A GLIMPSE INTO HIS­TORY

At St. Ni­cholas Abbey, a small dis­play in­cludes copies of an 1822 ledger where hu­man be­ings were listed in hand­writ­ten col­umns. Even know­ing about plan­ta­tion life in an ab­stract sense, it’s shock­ing to see. Our tour guide, Judy Bovell, didn’t dwell on the past—“i want to live in the present,” she re­marked—but nei­ther did she shy away from ques­tions. “We’ve got to em­brace our his­tory.”

Sev­eral other sites on the is­land, in­clud­ing the Barbados Mu­seum and His­tor­i­cal Society in Bridgetown, also of­fer ex­hi­bi­tions, events or tours to serve the grow­ing in­ter­est among both Ba­jans and visitors in un­der­stand­ing this sober­ing as­pect of the na­tion’s her­itage.

One other rem­nant of the past we saw near St. Ni­cholas Abbey was the Morgan Lewis Wind­mill, the only op­er­a­tional sugar mill left on the is­land. Once used to grind sugar cane, it is now open only for spe­cial events, how­ever it does com­mand a sweep­ing view of the is­land’s rugged east coast, where the At­lantic surf pum­mels a rocky shore quite un­like the sandy beaches of the south and west coasts.

THE HOME STRETCH

Our next des­ti­na­tion was the Barbados Wildlife Re­serve, a 1.6-hectare en­clave where tor­toises, peafowl, brocket deer and other small an­i­mals roam free. The stars are the small green mon­keys, which are so ac­cus­tomed to visitors that at least one tried to clam­ber up my leg when I knelt to take his photo. (I’d keep shiny objects hid­den while vis­it­ing, if I were you.)

As we fin­ished our visit, rain was threat­en­ing, so we pointed the car home­ward. We were com­ing down a hill when I hit a high curb with a jar­ring thump—and blew a tire.

In a stroke of luck, we were within sight of a gas sta­tion, which I slowly coasted into on the now-flat wheel. While I know how to change a tire, do­ing so would have taken me much longer than the 10 min­utes it took the kind sta­tion at­ten­dant. A bit shaken by our au­to­mo­tive ad­ven­tures, we headed back to our Bridgetown ho­tel.
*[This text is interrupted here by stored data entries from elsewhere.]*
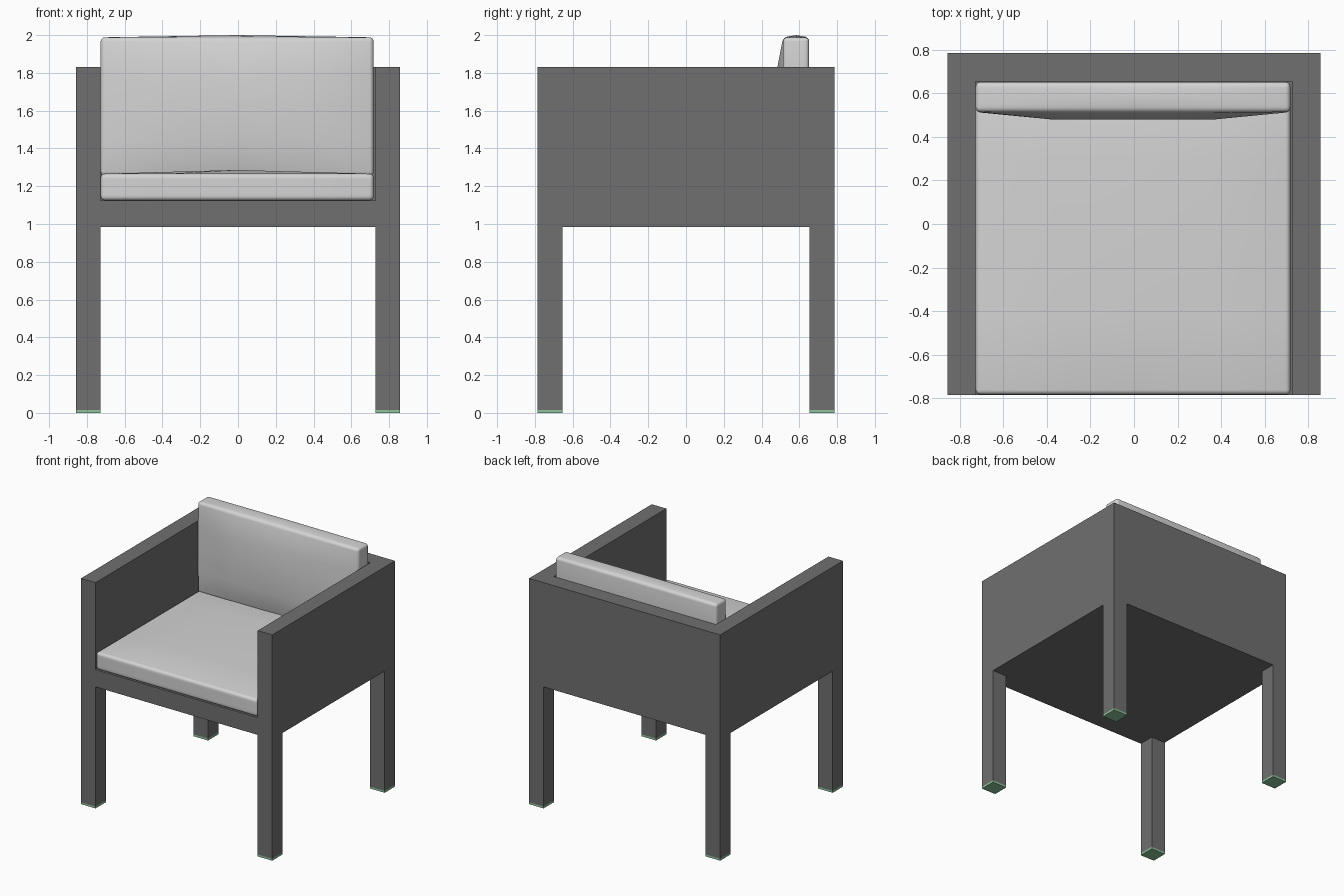
import bpy
import bmesh
import math
from mathutils import Vector

if "Cube" in bpy.data.objects:
    bpy.data.objects.remove(bpy.data.objects["Cube"])


def material(name, rgb):
    m = bpy.data.materials.new(name)
    m.use_nodes = True
    m.diffuse_color = (*rgb, 1)
    bsdf = next(n for n in m.node_tree.nodes if n.type == 'BSDF_PRINCIPLED')
    bsdf.inputs["Base Color"].default_value = (*rgb, 1)
    bsdf.inputs["Roughness"].default_value = 0.7
    return m


frame_grey = material("frame grey", (0.16, 0.16, 0.16))
cushion_white = material("cushion off white", (0.66, 0.66, 0.66))
foot_green = material("foot green", (0.28, 0.56, 0.34))


def box(name, low, high, mat=None, cuts=0):
    """Box between two corners, optionally with an even grid of cuts."""
    low, high = Vector(low), Vector(high)
    bm = bmesh.new()
    bmesh.ops.create_cube(bm, size=1)
    if cuts:
        bmesh.ops.subdivide_edges(bm, edges=bm.edges[:], cuts=cuts, use_grid_fill=True)
    for v in bm.verts:
        v.co = (low + high) / 2 + v.co * (high - low)
    mesh = bpy.data.meshes.new(name)
    bm.to_mesh(mesh)
    bm.free()
    ob = bpy.data.objects.new(name, mesh)
    bpy.context.collection.objects.link(ob)
    if mat:
        mesh.materials.append(mat)
    return ob


def apply_modifiers(ob):
    bpy.ops.object.select_all(action='DESELECT')
    ob.select_set(True)
    bpy.context.view_layer.objects.active = ob
    for mod in ob.modifiers[:]:
        bpy.ops.object.modifier_apply(modifier=mod.name)


W, D, TOP = 0.857, 0.786, 1.83      # half width, half depth, arm height
IX, IY = 0.727, 0.655               # inner faces of arms, back and legs
FOOT = 0.016

# Frame: one block with the seat well and the space between the legs cut away
frame = box("frame", (-W, -D, FOOT), (W, D, TOP), frame_grey)
cutters = [
    box("seat_well_cutter", (-IX, -1, 1.125), (IX, IY, 2.1)),
    box("leg_gap_cutter_front", (-IX, -1, -0.2), (IX, 1, 0.985)),
    box("leg_gap_cutter_side", (-1, -IY, -0.2), (1, IY, 0.985)),
]
for cutter in cutters:
    cutter.hide_render = True
    mod = frame.modifiers.new("cut", 'BOOLEAN')
    mod.operation = 'DIFFERENCE'
    mod.solver = 'EXACT'
    mod.object = cutter
apply_modifiers(frame)
for cutter in cutters:
    bpy.data.objects.remove(cutter)

# Foot pads
for side, sx in (("left", 1), ("right", -1)):
    for end, sy in (("front", -1), ("back", 1)):
        xs, ys = sorted((sx * IX, sx * W)), sorted((sy * IY, sy * D))
        box(f"foot_pad_{end}_{side}", (xs[0], ys[0], 0), (xs[1], ys[1], FOOT), foot_green)


def cushion(name, low, high, bulge):
    """Padded slab: a gridded box pushed out by bulge(u, v, w), with round edges."""
    ob = box(name, low, high, cushion_white, cuts=3)
    low, high = Vector(low), Vector(high)
    mid, half = (low + high) / 2, (high - low) / 2
    for v in ob.data.vertices:
        u = [(v.co[i] - mid[i]) / half[i] for i in range(3)]
        v.co += Vector(bulge(*u))
    mod = ob.modifiers.new("round edges", 'BEVEL')
    mod.width = 0.022
    mod.segments = 4
    mod.limit_method = 'ANGLE'
    mod.angle_limit = math.radians(45)
    apply_modifiers(ob)
    bpy.ops.object.shade_smooth_by_angle(angle=math.radians(40))
    return ob


def seat_bulge(u, v, w):
    crown = 0.02 * (1 - abs(u)) * min(1, 2 * (1 - abs(v)))
    return (0, 0, crown if w > 0.99 else 0)


def back_bulge(u, v, w):
    plateau = min(1, 2 * (1 - abs(u))) * min(1, 2 * (1 - abs(w)))
    rise = 0.012 * (1 - abs(u)) * (1 - abs(v))
    return (0, -0.035 * plateau if v < -0.99 else 0, rise if w > 0.99 else 0)


# Cushions
cushion("seat_cushion", (-IX, -D + 0.002, 1.125), (0.718, 0.65, 1.266), seat_bulge)
cushion("back_cushion", (-IX, 0.514, 1.255), (0.718, 0.652, 1.988), back_bulge)
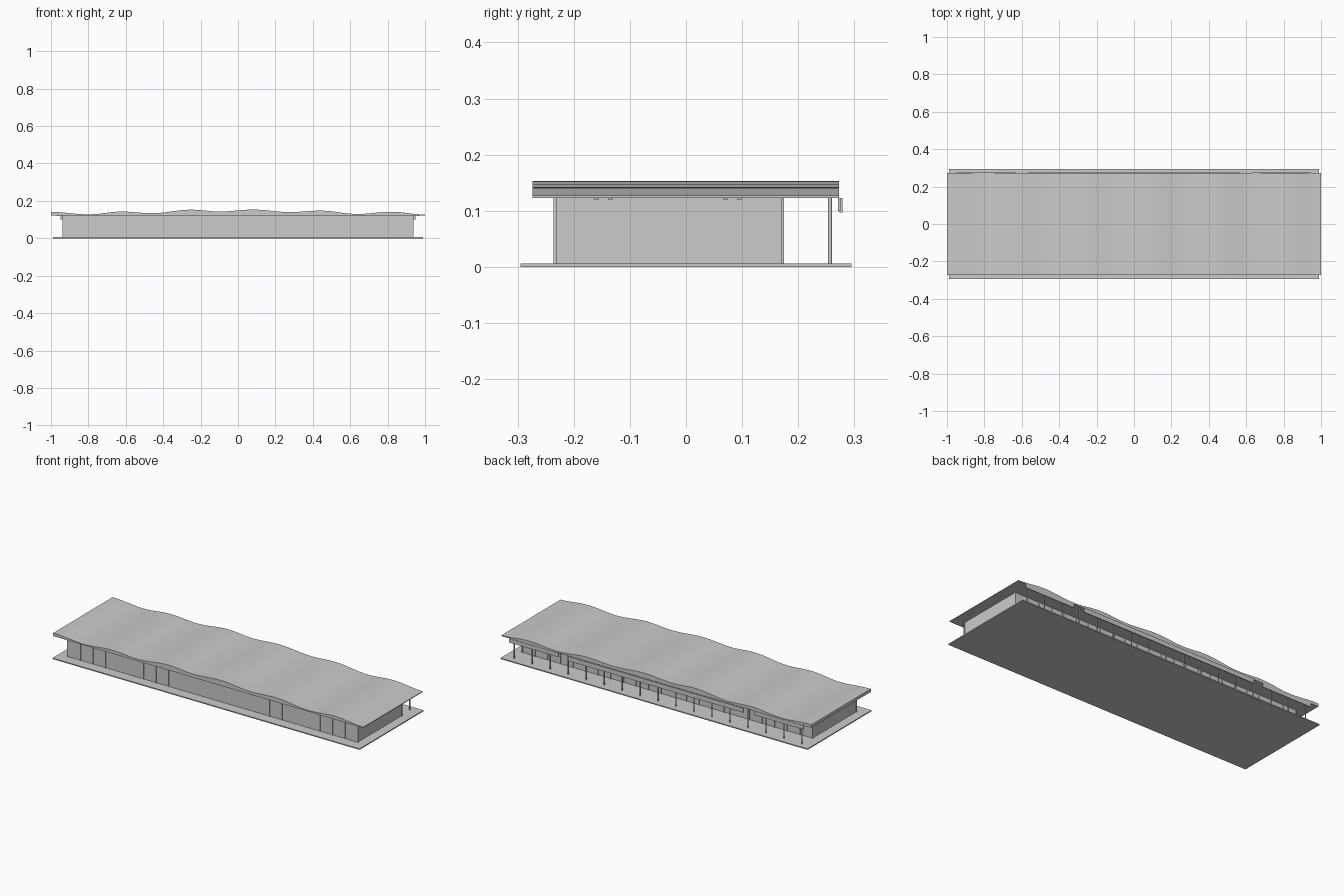
import bpy, bmesh, math

if "Cube" in bpy.data.objects:
    bpy.data.objects.remove(bpy.data.objects["Cube"], do_unlink=True)

grey = bpy.data.materials.new("light grey")
grey.use_nodes = True
colour = (0.6, 0.6, 0.6, 1)
grey.diffuse_color = colour
grey.node_tree.nodes["Principled BSDF"].inputs["Base Color"].default_value = colour


def finish(name, bm):
    bmesh.ops.recalc_face_normals(bm, faces=bm.faces[:])
    mesh = bpy.data.meshes.new(name)
    bm.to_mesh(mesh)
    bm.free()
    mesh.materials.append(grey)
    ob = bpy.data.objects.new(name, mesh)
    bpy.context.collection.objects.link(ob)
    return ob


def box(name, x0, x1, y0, y1, z0, z1):
    bm = bmesh.new()
    bmesh.ops.create_cube(bm, size=1)
    for v in bm.verts:
        v.co.x = x1 if v.co.x > 0 else x0
        v.co.y = y1 if v.co.y > 0 else y0
        v.co.z = z1 if v.co.z > 0 else z0
    return finish(name, bm)


def cylinder(name, x, y, z0, z1, radius):
    bm = bmesh.new()
    bmesh.ops.create_cone(bm, cap_ends=True, segments=12, radius1=radius,
                          radius2=radius, depth=z1 - z0)
    bmesh.ops.translate(bm, verts=bm.verts, vec=(x, y, (z0 + z1) / 2))
    return finish(name, bm)


FLOOR, EAVES = 0.006, 0.123

# Ground slab and main hall
box("floor_slab", -0.99, 0.99, -0.295, 0.295, 0, FLOOR)
box("hall", -0.935, 0.935, -0.233, 0.171, FLOOR, EAVES)

# Roof: flat underside with a wavy top, eased between crests and troughs
crests = [(-1, .141), (-.8, .128), (-.62, .143), (-.46, .134), (-.25, .153),
          (-.1, .143), (.08, .1535), (.28, .14), (.44, .148), (.64, .13),
          (.82, .142), (1, .127)]


def roof_height(x):
    for (xa, za), (xb, zb) in zip(crests, crests[1:]):
        if x <= xb:
            t = (x - xa) / (xb - xa)
            return za + (zb - za) * (1 - math.cos(math.pi * t)) / 2
    return crests[-1][1]


bm = bmesh.new()
steps = 100
profile = [(-1, EAVES)]
profile += [(-1 + 2 * i / steps, roof_height(-1 + 2 * i / steps)) for i in range(steps + 1)]
profile += [(1, EAVES)]
front = [bm.verts.new((x, -0.274, z)) for x, z in profile]
back = [bm.verts.new((x, 0.273, z)) for x, z in profile]
bm.faces.new(front)
bm.faces.new(back)
for i in range(len(profile)):
    j = (i + 1) % len(profile)
    bm.faces.new((front[i], front[j], back[j], back[i]))
roof = finish("wavy_roof", bm)
bpy.ops.object.select_all(action="DESELECT")
roof.select_set(True)
bpy.context.view_layer.objects.active = roof
bpy.ops.object.shade_smooth_by_angle(angle=math.radians(30))

# Front mullions in two window bays, with a blank wall between them
for i in range(24):
    x = -0.935 + 0.0813 * i
    if i < 11 or i > 15:
        box("front_mullion", x - 0.003, x + 0.003, -0.236, -0.23, FLOOR, EAVES)

# Back mullions
for i in range(24):
    x = -0.935 + 0.0813 * i
    box("back_mullion", x - 0.003, x + 0.003, 0.17, 0.175, FLOOR, EAVES)

# Veranda columns along the back
for i in range(17):
    cylinder("veranda_column", -0.928 + 0.116 * i, 0.257, FLOOR, EAVES, 0.0035)

# Hanging fascia boards under the back eaves
box("middle_fascia", -0.565, 0.565, 0.274, 0.279, 0.097, EAVES)
for side, name in ((-1, "right_fascia"), (1, "left_fascia")):
    xs = sorted((side * 0.63, side * 0.95))
    box(name, xs[0], xs[1], 0.271, 0.275, 0.1, EAVES)

# Small ceiling lamps under the end overhangs
for side in (-1, 1):
    for y in (-0.16, -0.135, 0.07, 0.095):
        cylinder("ceiling_lamp", side * 0.965, y, 0.1205, EAVES, 0.004)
The next day, I ner­vously re­turned the car to the rental agency. It was then that I dis­cov­ered an­other pleas­ant sound I will now al­ways as­so­ciate with Barbados: the voice of the smil­ing rental agent as he in­formed me that my $5 tire in­sur­ance cov­ered the ru­ined tire. “Do many visitors blow tires here?” I asked. His grin grew wider. “Oh, yes.” That cheered me up. How­ever, the next time I visit—and I do hope to re­turn— I might leave the driving to oth­ers.

OPPOSITE TOP: Try pad­dle­board yoga on your Ba­jan hol­i­day. LEFT: Open for spe­cial events, St. Ni­cholas Abbey cre­ates rum of “ex­cep­tional qual­ity and prove­nance.” ABOVE: The Morgan Lewis Wind­mill is the only op­er­a­tional sugar mill left on the is­land. Barbados Tourism Authority

BE­LOW: Small green mon­keys at the Barbados Wildlife Re­serve. Laura Byrne Paquet RIGHT: His­toric Bridgetown. An­ton Ivanov/shut­ter­stock BOT­TOM CEN­TRE: Beau­ti­ful se­cluded Rock­ley Beach, Barbados. Gra­ham Tom­lin/shut­ter­stock BOT­TOM RIGHT: Barbados is home to one of the old­est race tracks in the Amer­i­cas. Mat/shut­ter­stock

Newspapers in English

Newspapers from Canada

© PressReader. All rights reserved.